Friday, January 19, 2018

Gaunilo's Criticism of Anselm's Ontological Argument

For my MCCC Philosophy of Religion Students. Here is what I want you to be able to say for the oral exams.

Anselm's contemporary Gaunilo thought Anselm was a fool for believing that you could just think of something in your mind, and it would then actually exist in reality.

Gaunilo said, if that's true, then I can think of a great island, and because it is greater to exist in reality than just in the mind, my "greatest island" must exist.

Our objections to Gaunilo are these:

1) Gaunilo misunderstands and misquotes Anselm. Gaunilo writes: "How is the fact that this greater being has been proved to be greater than everything else supposed to show me that it exists in actual fact."

But Anselm is not talking about "a greater being," or a "being greater than everything else," but rather a "greatest possible being". 

2) Even if Gaunilo had correctly understood Anselm's "greatest possible being," there would still be a problem, which is: Contingent things like islands have no intrinsic maximums. For example, you could not think of a "greatest possible number," or a "greatest possible pizza." So, Gaunilo cannot think of of a "greatest possible island."

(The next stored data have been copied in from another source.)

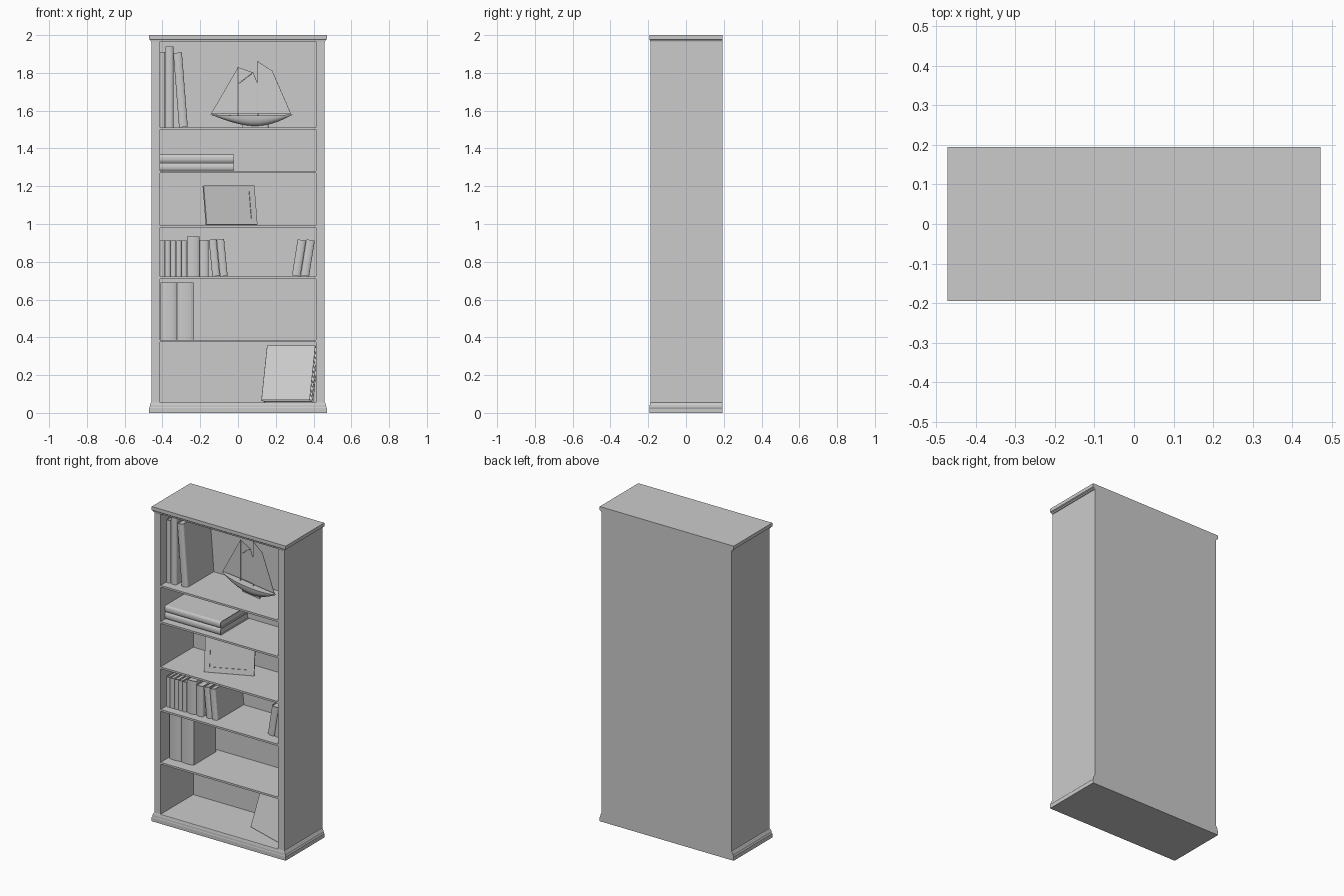
import bpy, bmesh, math
from mathutils import Matrix, Vector

if "Cube" in bpy.data.objects:
    bpy.data.objects.remove(bpy.data.objects["Cube"])

T = Matrix.Translation
R = lambda deg, ax: Matrix.Rotation(math.radians(deg), 4, ax)


def finish(name, bm, m=Matrix()):
    bmesh.ops.recalc_face_normals(bm, faces=bm.faces)
    me = bpy.data.meshes.new(name)
    bm.to_mesh(me)
    bm.free()
    me.transform(m)
    ob = bpy.data.objects.new(name, me)
    bpy.context.collection.objects.link(ob)
    return ob


def loft(bm, rings):
    rows = [[bm.verts.new(p) for p in r] for r in rings]
    n = len(rows[0])
    for a, b in zip(rows, rows[1:]):
        for i in range(n):
            bm.faces.new((a[i], a[(i + 1) % n], b[(i + 1) % n], b[i]))
    bm.faces.new(rows[0])
    bm.faces.new(rows[-1])


def box(name, x0, x1, y0, y1, z0, z1, m=Matrix()):
    bm = bmesh.new()
    loft(bm, [[(x0, y0, z), (x1, y0, z), (x1, y1, z), (x0, y1, z)] for z in (z0, z1)])
    return finish(name, bm, m)


def prism(name, pts, z0, z1, m):
    bm = bmesh.new()
    loft(bm, [[(x, y, z) for x, y in pts] for z in (z0, z1)])
    return finish(name, bm, m)


# --- cabinet ---
FRONT, BACK, OUT, INN, PANEL = -0.188, 0.194, 0.457, 0.414, 0.142


def moulding(name, profile):
    """Profile of (overhang 0..1, z); flush at the back."""
    bm = bmesh.new()
    rings = []
    for o, z in profile:
        x, y = OUT + 0.014 * o, FRONT - 0.006 * o
        rings.append([(-x, y, z), (x, y, z), (x, BACK, z), (-x, BACK, z)])
    loft(bm, rings)
    finish(name, bm)


moulding("plinth", [(1, 0), (1, .025), (.75, .03), (.7, .042), (.5, .046), (.3, .053), (0, .056)])
moulding("crown", [(0, 1.965), (.3, 1.967), (.5, 1.974), (1, 1.978), (1, 2.0)])
for s, n in ((-1, "left"), (1, "right")):
    a, b = sorted((s * INN, s * OUT))
    box(n + "_side", a, b, FRONT, BACK, .05, 1.97)
box("back_panel", -INN, INN, PANEL, BACK, .05, 1.97)
SH = [.056, .386, .722, .993, 1.281, 1.511]
for i, z in enumerate(SH[1:]):
    box(f"shelf_{i + 1}", -INN, INN, FRONT + .002, PANEL, z - .012, z)


# --- books: cover with rounded spine at -y, plus page block ---
def book(name, w, d, h, m):
    c = min(.004, w * .12)
    bulge = min(.012, w * .25)

    def arc(hw, y, b):
        return [(-hw * math.cos(math.pi * i / 8), y - b * math.sin(math.pi * i / 8)) for i in range(9)]

    y0 = -d / 2 + bulge
    pts = [(-w / 2, d / 2)] + arc(w / 2, y0, bulge) + [(w / 2, d / 2), (w / 2 - c, d / 2)]
    pts += arc(w / 2 - c, y0, bulge - c * .6)[::-1] + [(-w / 2 + c, d / 2)]
    prism(name + "_cover", pts, 0, h, m)
    pages = [(-w / 2 + c, d / 2 - .006)] + arc(w / 2 - c, y0, bulge - c * .6) + [(w / 2 - c, d / 2 - .006)]
    prism(name + "_pages", pages, .005, h - .006, m)


def row(name, xs, heights, z, y0=-.135, y1=.138):
    """Upright books between consecutive x positions."""
    for i, h in enumerate(heights):
        w = xs[i + 1] - xs[i]
        book(f"{name}_{i + 1}", w - .001, y1 - y0, h, T(((xs[i] + xs[i + 1]) / 2, (y0 + y1) / 2, z)))


def leaning(name, x, w, h, z, deg, y0=-.13, y1=.138):
    lift = w / 2 * math.sin(math.radians(abs(deg)))
    book(name, w, y1 - y0, h, T((x, (y0 + y1) / 2, z + lift)) @ R(deg, 'Y'))


row("tall_book", [-.413, -.385, -.342], [.40, .43], SH[5])
leaning("tall_leaning_book", -.289, .046, .395, SH[5], -4.5)
row("small_book", [-.413, -.387, -.358, -.327, -.299, -.271, -.204, -.155],
    [.191] * 5 + [.212, .194], SH[2])
for i, x in enumerate((-.116, -.075)):
    leaning(f"small_leaning_book_{i + 1}", x, .04, .195, SH[2], -5.5)
for i, x in enumerate((.308, .354)):
    leaning(f"right_leaning_book_{i + 1}", x, .045, .192, SH[2], 9, -.116)
row("thick_book", [-.41, -.323, -.235], [.304, .304], SH[1], -.117, .115)

# stack lying flat, spines to the front
for i in range(2):
    book(f"flat_book_{i + 1}", .042, .285, .391,
         T((-.412, -.005, SH[4] + .022 + .043 * i)) @ R(90, 'Y'))

# large albums propped in the bottom corner
for i in range(2):
    book(f"album_{i + 1}", .021, .272, .303 + .006 * i,
         T((.25, -.093, .069)) @ R(-18.2, 'Z') @ R(-18.5, 'X') @ T((.006 * i, .011 + .022 * i, 0)) @ R(-90, 'Z'))

# --- picture frame ---
FM = T((-.031, -.046, SH[3] + .004)) @ R(24, 'Z') @ R(-11, 'X')
fw, fh, e = .147, .21, .032
for n, x0, x1, z0, z1 in (("left", -fw, -fw + e, 0, fh), ("right", fw - e, fw, 0, fh),
                          ("bottom", -fw + e, fw - e, 0, e), ("top", -fw + e, fw - e, fh - e, fh)):
    box("frame_" + n, x0, x1, 0, .014, z0, z1, FM)
box("frame_picture", -fw + e, fw - e, .005, .012, e, fh - e, FM)
box("frame_stand", -.025, .025, 0, .004, -.155, 0, FM @ T((0, .014, .155)) @ R(24, 'X'))

# --- model sailing ship ---
SM = T((.072, .01, 1.576)) @ R(-11, 'Z')
L = .22
bm = bmesh.new()
rings = []
for i in range(17):
    t = -1 + 2 * i / 16
    k = max(1 - abs(t) ** 2.2, .02)
    w, d = .036 * k ** .7, .056 * max(1 - abs(t - .1 * (1 - t * t)) ** 1.8, .04)
    sheer = .006 * t * t
    rings.append([(t * L, -w * math.cos(math.pi * j / 10), sheer - .002 - d * math.sin(math.pi * j / 10) ** .9)
                  for j in range(11)])
loft(bm, rings)
hull = finish("ship_hull", bm, SM)
for o in bpy.context.selected_objects:
    o.select_set(False)
bpy.context.view_layer.objects.active = hull
hull.select_set(True)
bpy.ops.object.shade_smooth_by_angle()
box("ship_keel", -.05, .09, -.004, .004, -.064, -.04, SM)


def rod(name, a, b, r=.0025):
    a, b = Vector(a), Vector(b)
    bm = bmesh.new()
    bmesh.ops.create_cone(bm, cap_ends=True, segments=8, radius1=r, radius2=r, depth=(b - a).length)
    q = (b - a).to_track_quat('Z', 'Y').to_matrix().to_4x4()
    finish(name, bm, SM @ T((a + b) / 2) @ q)


def sail(name, pts, y=0):
    bm = bmesh.new()
    loft(bm, [[(x, y + dy, z) for x, z in pts] for dy in (-.001, .001)])
    finish(name, bm, SM)


M1, M2 = -.073, .034
rod("fore_mast", (M1, 0, -.01), (M1, 0, .256))
rod("main_mast", (M2, 0, -.01), (M2, 0, .287))
rod("fore_gaff", (M1, 0, .165), (.008, 0, .226), .002)
rod("main_gaff", (M2, 0, .165), (.112, 0, .235), .002)
rod("fore_boom", (M1, 0, .01), (M2 - .005, 0, .01), .002)
rod("main_boom", (M2, 0, .01), (.21, 0, .01), .002)
sail("jib_sail", [(-.22, .006), (M1, .254), (M1, .01)])
sail("fore_sail", [(M1, .01), (M1, .254), (.008, .226), (M2, .165), (M2, .01)], .002)
sail("main_sail", [(M2, .01), (M2, .284), (.112, .235), (.212, .01)], -.002)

3) Even if "greatest possible island" was conceivable (which it is not), it would be a subjective thing. For example, my "greatest possible island" would include sushi at every meal with the music of David Hasselhoff playing 24/7. Presumably your greatest possible island would not.